If you can time it just right, make a double batch of this tonic and let it steep in several jars. Wait for at least a month, or up to six if you have the time and space, and strain each jar as you need it. Once strained and mixed with a little honey if you like, you can bottle with affectionately decorated labels and give them to friends for the holidays. Or just take a swig a few times a day to warm your bones, stimulate digestion, and energize your body as you watch the snow fall outside your window. It is also excellent in salad dressings, sprinkled over rice, or added to a Fire Cider Bloody Mary either fortified with gin or not. You can recycle the spent shredded veggies as an ingredient for cocktail sauce or as a zippy condiment with roasted meats or vegetables.
When making fire cider, throw the windows open and drink deep the fresh air—the ingredients, in particular, the horseradish, will clear your sinuses in a hurry! It is helpful to have a cross-breeze going and all of your ingredients, jars, and nonreactive lids clean and prepped and a pair of kitchen gloves to protect your skin from the stain of the turmeric and the fire of the chilies.
Fire Cider Tonic
Makes about 6 cups
one 8-inch piece horseradish, grated
3 large fresh turmeric roots (about 4 ½ ounces), peeled and grated
one 9- to 10-inch fresh ginger root (about 4 ½ ounces), peeled and grated
3 small fresh ginseng roots (about 1 ½ ounces; optional), coarsely chopped
1 large onion, coarsely chopped
2 medium heads (16 cloves) garlic, finely grated
2 large grapefruits, halved and cut into 3-inch wedges
1 to 2 habanero chilies (or chili of choice), coarsely chopped
1 ½ teaspoons black peppercorns, crushed in a mortar and pestle
about 6 cups apple cider vinegar
1/4 cup raw honey, or to taste
In a large bowl, combine all of the ingredients except the vinegar and honey using gloved hands. Toss well, then transfer to jars. Pour in vinegar to cover and cover with nonreactive lids.
Leave to sit for at least 4 weeks or up to 6 months, depending on your desired strength. Strain and add honey, if desired.
The tonic will keep in the refrigerator for up to 1 year.
From Heirloom by Sarah Owens © 2019 by Sarah Owens. Photographs © 2019 by Ngoc Minh Ngo. Reprinted in arrangement with Roost Books, an imprint of Shambhala Publications, Inc.
when you leave it to sit, do you leave it outside of fridge or inside? thanks!
@Alexandra It´s best stored in a cool, dark place. And don’t forget to shake the jar for a few seconds every day.
What’s the correct way to drink this? How much? How often?

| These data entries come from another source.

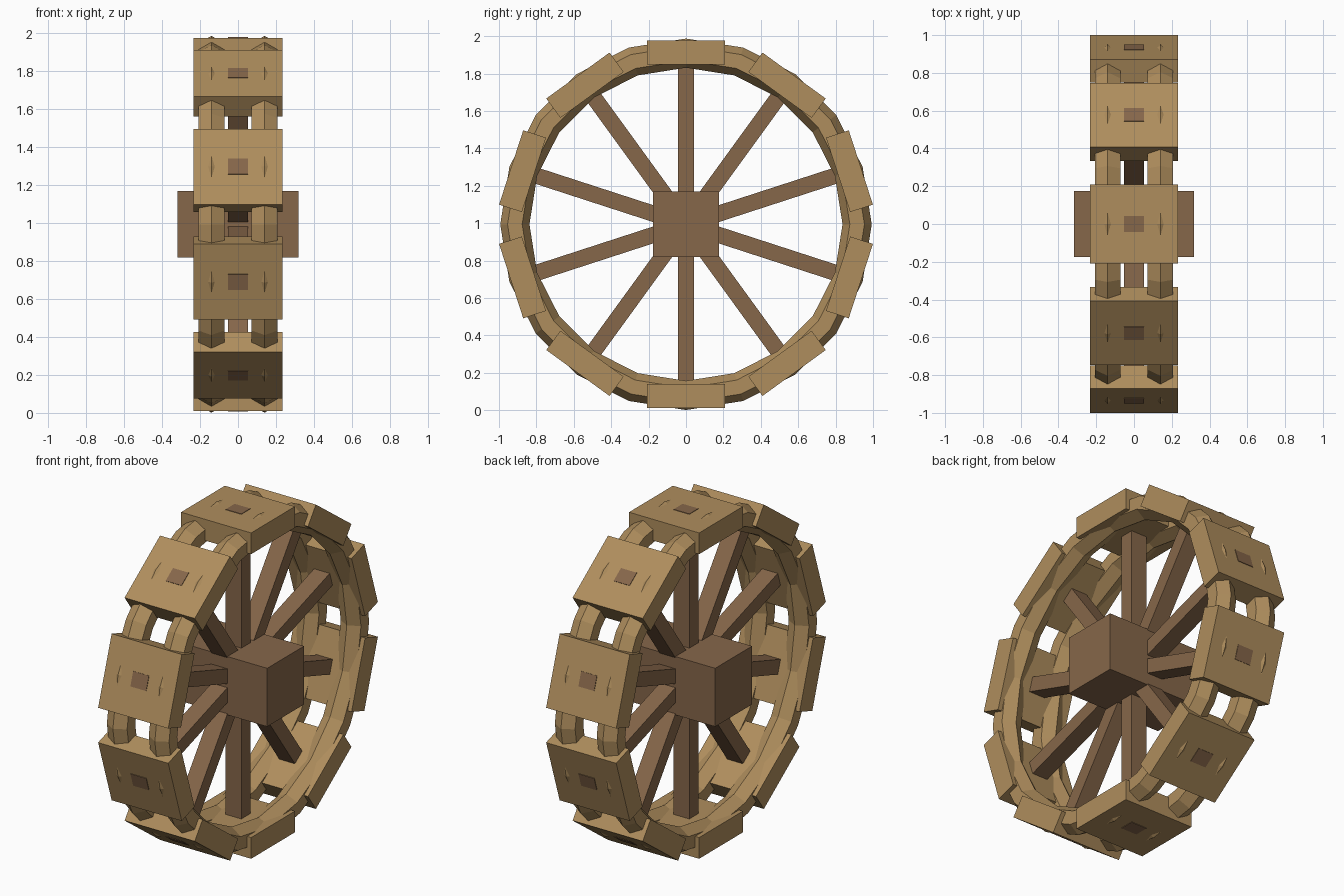
import bpy
from math import pi, sin, cos
from mathutils import Matrix

if "Cube" in bpy.data.objects:
    bpy.data.objects.remove(bpy.data.objects["Cube"])

CENTER_Z = 0.994
COUNT = 10


def material(name, color):
    mat = bpy.data.materials.new(name)
    mat.diffuse_color = (*color, 1)
    mat.use_nodes = True
    mat.node_tree.nodes["Principled BSDF"].inputs["Base Color"].default_value = mat.diffuse_color
    return mat


rim_wood = material("light_wood", (0.43, 0.27, 0.11))
spoke_wood = material("dark_wood", (0.24, 0.135, 0.068))


def finish(name, mat):
    obj = bpy.context.object
    obj.name = name
    obj.data.materials.append(mat)
    return obj


def box(name, size, radius, angle, mat):
    """Box whose local z points outward from the axle at the given angle."""
    loc = (0, -sin(angle) * radius, CENTER_Z + cos(angle) * radius)
    bpy.ops.mesh.primitive_cube_add(size=1, location=loc, rotation=(angle, 0, 0))
    obj = finish(name, mat)
    obj.data.transform(Matrix.Diagonal((*size, 1)))
    return obj


# Square hub block
box("hub", (0.636, 0.352, 0.352), 0, 0, spoke_wood)

# Spokes run through the rim plates, ending just proud of them
for i in range(COUNT):
    a = i * 2 * pi / COUNT
    box(f"spoke_{i}", (0.105, 0.086, 0.886), 0.543, a, spoke_wood)
    box(f"rim_plate_{i}", (0.468, 0.418, 0.128), 0.919, a, rim_wood)

# Pair of faceted hoops joining the plates
for side, x in (("left", -0.14), ("right", 0.14)):
    bpy.ops.mesh.primitive_torus_add(
        major_segments=20, minor_segments=6, major_radius=0.915,
        minor_radius=0.078, location=(x, 0, CENTER_Z), rotation=(0, pi / 2, 0))
    finish(f"hoop_{side}", rim_wood)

Grating everything was taking too long so I blended it in my vitamix. Hoping it still strains well and excited to try in a few weeks
I started my jar about 9 months ago, gave it a shake every day for about a month but then forgot about (pregnancy brain). Well I finally went to strain it and wanted to know if it’s still okay to keep and use. Any thoughts?